GOAL OF THE EXERCISE
Below are entries. Copy exactly the lines running from the line that holds "for level, extent" to the line that holds "for x in range(-2, 3)", with both ends included.

TASK DATA
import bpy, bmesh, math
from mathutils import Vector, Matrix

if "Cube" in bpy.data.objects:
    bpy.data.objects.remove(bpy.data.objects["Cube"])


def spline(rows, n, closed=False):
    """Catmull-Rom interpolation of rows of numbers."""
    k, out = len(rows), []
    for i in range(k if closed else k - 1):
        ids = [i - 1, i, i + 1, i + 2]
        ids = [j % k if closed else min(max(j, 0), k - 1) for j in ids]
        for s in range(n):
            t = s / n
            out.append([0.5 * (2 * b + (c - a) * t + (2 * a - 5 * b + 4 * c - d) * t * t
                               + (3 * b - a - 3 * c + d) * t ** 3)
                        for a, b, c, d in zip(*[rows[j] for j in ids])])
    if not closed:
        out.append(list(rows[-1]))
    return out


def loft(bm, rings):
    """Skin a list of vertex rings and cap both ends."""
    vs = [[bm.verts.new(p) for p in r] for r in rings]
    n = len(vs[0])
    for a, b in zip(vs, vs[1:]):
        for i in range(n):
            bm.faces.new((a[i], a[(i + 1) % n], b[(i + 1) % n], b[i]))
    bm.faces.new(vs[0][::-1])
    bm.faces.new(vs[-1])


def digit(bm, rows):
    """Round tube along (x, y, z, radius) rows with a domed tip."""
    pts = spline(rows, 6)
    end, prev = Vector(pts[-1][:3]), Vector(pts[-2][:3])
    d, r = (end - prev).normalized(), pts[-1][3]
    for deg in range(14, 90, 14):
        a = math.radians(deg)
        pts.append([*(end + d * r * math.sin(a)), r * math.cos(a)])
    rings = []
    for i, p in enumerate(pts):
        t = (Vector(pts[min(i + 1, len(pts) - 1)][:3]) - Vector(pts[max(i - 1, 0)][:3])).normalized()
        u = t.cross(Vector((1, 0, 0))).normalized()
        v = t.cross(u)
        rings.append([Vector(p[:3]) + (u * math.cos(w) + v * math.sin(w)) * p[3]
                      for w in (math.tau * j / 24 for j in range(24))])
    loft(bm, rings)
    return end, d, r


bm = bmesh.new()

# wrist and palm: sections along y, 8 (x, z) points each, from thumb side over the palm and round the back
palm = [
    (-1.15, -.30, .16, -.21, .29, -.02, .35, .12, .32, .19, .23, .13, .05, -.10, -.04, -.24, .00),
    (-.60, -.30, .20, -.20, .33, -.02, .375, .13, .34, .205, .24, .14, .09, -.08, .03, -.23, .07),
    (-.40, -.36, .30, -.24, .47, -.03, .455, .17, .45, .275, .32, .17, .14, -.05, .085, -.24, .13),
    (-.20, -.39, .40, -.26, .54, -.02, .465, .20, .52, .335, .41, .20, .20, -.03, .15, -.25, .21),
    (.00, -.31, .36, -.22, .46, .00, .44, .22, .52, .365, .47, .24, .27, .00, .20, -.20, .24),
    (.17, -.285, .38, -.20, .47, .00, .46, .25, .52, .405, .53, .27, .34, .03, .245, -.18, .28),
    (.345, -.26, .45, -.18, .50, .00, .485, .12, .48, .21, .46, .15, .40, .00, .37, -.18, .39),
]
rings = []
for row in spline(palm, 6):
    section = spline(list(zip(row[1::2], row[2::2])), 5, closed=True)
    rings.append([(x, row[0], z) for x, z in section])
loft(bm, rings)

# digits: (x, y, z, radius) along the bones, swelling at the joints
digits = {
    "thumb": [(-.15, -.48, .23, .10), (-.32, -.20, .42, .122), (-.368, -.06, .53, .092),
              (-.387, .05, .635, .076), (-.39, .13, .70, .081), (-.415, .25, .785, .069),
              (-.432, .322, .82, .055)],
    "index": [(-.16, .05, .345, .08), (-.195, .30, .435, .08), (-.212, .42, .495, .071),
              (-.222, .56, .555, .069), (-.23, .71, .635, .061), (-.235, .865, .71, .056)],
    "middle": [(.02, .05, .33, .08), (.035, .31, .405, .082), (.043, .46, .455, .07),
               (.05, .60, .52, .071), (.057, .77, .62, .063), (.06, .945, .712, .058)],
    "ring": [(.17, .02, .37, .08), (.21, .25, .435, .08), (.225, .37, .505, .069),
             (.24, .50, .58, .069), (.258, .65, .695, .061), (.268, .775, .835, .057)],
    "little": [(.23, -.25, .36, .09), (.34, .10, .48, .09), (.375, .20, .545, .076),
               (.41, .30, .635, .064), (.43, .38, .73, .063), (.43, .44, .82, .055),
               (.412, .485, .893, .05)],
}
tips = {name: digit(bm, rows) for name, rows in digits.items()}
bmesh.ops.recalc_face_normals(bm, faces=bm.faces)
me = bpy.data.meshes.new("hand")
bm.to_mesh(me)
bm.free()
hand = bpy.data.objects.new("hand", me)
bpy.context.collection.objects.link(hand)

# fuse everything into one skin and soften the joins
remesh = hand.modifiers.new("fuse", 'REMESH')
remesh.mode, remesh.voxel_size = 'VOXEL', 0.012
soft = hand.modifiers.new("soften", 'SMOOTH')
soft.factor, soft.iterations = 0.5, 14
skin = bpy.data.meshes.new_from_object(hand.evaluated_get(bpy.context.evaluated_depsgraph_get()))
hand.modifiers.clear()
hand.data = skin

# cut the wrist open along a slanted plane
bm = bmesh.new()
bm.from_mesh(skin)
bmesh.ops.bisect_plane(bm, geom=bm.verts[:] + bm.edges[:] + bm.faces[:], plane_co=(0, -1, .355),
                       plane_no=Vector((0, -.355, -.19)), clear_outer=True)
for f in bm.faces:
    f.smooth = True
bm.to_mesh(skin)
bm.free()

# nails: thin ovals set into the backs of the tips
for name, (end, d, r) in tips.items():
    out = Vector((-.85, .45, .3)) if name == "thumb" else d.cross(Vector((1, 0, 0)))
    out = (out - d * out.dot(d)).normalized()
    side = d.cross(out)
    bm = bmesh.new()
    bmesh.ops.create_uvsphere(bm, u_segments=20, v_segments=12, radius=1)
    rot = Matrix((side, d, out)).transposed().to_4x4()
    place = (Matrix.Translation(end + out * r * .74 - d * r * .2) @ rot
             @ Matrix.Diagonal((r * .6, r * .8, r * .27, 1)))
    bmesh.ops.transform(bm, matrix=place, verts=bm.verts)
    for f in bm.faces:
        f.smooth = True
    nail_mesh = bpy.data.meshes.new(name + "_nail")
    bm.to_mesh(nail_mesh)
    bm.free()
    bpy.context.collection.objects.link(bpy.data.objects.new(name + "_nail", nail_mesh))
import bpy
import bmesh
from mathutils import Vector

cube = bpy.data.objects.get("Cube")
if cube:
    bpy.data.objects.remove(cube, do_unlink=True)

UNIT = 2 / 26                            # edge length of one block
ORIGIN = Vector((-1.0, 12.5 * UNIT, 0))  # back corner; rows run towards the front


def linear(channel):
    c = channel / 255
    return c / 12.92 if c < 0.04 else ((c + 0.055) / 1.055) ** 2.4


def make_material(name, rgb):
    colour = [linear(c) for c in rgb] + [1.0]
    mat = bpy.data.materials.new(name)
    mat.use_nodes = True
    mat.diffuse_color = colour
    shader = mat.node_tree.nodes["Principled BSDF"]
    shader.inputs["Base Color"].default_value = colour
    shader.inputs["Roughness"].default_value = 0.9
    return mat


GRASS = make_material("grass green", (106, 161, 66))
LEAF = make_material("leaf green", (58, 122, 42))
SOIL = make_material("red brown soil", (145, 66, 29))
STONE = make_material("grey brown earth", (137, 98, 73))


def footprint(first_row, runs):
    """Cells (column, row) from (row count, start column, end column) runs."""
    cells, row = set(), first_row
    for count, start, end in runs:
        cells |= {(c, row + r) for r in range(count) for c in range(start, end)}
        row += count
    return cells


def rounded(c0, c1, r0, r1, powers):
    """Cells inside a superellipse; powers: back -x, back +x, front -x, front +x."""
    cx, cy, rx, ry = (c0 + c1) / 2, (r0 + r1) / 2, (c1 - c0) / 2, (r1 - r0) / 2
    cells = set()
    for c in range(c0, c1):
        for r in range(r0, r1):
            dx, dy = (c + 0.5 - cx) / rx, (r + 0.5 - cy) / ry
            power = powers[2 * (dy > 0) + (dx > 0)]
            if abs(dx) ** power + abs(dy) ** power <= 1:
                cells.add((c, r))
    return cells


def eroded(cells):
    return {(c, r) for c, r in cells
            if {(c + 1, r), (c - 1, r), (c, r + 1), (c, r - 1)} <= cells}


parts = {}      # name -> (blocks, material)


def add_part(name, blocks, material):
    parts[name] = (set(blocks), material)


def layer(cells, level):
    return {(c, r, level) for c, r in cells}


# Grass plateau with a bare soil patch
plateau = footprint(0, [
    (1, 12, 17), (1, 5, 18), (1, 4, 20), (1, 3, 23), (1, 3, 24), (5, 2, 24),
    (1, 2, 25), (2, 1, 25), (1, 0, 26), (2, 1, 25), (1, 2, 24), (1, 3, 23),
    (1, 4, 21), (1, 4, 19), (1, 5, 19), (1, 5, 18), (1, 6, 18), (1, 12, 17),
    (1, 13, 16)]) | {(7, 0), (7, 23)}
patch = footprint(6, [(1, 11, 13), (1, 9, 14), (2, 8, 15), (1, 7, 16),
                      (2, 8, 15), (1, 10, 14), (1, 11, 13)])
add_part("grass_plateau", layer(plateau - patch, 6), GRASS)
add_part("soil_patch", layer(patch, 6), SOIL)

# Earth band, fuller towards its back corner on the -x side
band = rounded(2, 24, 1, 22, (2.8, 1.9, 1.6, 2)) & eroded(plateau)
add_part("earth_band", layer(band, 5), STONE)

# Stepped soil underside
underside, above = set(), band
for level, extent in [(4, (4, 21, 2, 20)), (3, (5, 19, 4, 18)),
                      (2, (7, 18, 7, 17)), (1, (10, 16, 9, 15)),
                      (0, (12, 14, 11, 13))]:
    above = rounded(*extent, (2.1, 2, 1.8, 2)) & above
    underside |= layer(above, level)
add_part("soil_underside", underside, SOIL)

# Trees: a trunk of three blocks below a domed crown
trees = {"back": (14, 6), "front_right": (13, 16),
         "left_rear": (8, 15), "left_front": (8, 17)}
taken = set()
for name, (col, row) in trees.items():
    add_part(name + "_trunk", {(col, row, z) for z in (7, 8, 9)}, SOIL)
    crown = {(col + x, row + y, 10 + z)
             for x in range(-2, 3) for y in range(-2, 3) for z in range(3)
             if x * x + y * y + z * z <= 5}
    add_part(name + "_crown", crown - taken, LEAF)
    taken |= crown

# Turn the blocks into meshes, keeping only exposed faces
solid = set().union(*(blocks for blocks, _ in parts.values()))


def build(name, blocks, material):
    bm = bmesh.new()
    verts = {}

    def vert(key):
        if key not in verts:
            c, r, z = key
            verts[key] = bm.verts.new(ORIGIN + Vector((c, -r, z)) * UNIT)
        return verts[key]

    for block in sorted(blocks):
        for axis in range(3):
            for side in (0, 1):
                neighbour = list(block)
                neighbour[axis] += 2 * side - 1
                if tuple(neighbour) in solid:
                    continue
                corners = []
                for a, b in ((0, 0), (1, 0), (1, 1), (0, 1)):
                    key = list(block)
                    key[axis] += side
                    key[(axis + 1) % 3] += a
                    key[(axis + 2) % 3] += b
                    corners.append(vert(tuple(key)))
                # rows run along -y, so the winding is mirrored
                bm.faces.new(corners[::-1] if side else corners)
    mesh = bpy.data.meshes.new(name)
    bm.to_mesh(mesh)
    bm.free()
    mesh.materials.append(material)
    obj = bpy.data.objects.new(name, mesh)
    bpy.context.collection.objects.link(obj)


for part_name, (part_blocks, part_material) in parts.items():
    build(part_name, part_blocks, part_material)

EXERCISE OUTPUT
for level, extent in [(4, (4, 21, 2, 20)), (3, (5, 19, 4, 18)),
                      (2, (7, 18, 7, 17)), (1, (10, 16, 9, 15)),
                      (0, (12, 14, 11, 13))]:
    above = rounded(*extent, (2.1, 2, 1.8, 2)) & above
    underside |= layer(above, level)
add_part("soil_underside", underside, SOIL)

# Trees: a trunk of three blocks below a domed crown
trees = {"back": (14, 6), "front_right": (13, 16),
         "left_rear": (8, 15), "left_front": (8, 17)}
taken = set()
for name, (col, row) in trees.items():
    add_part(name + "_trunk", {(col, row, z) for z in (7, 8, 9)}, SOIL)
    crown = {(col + x, row + y, 10 + z)
             for x in range(-2, 3) for y in range(-2, 3) for z in range(3)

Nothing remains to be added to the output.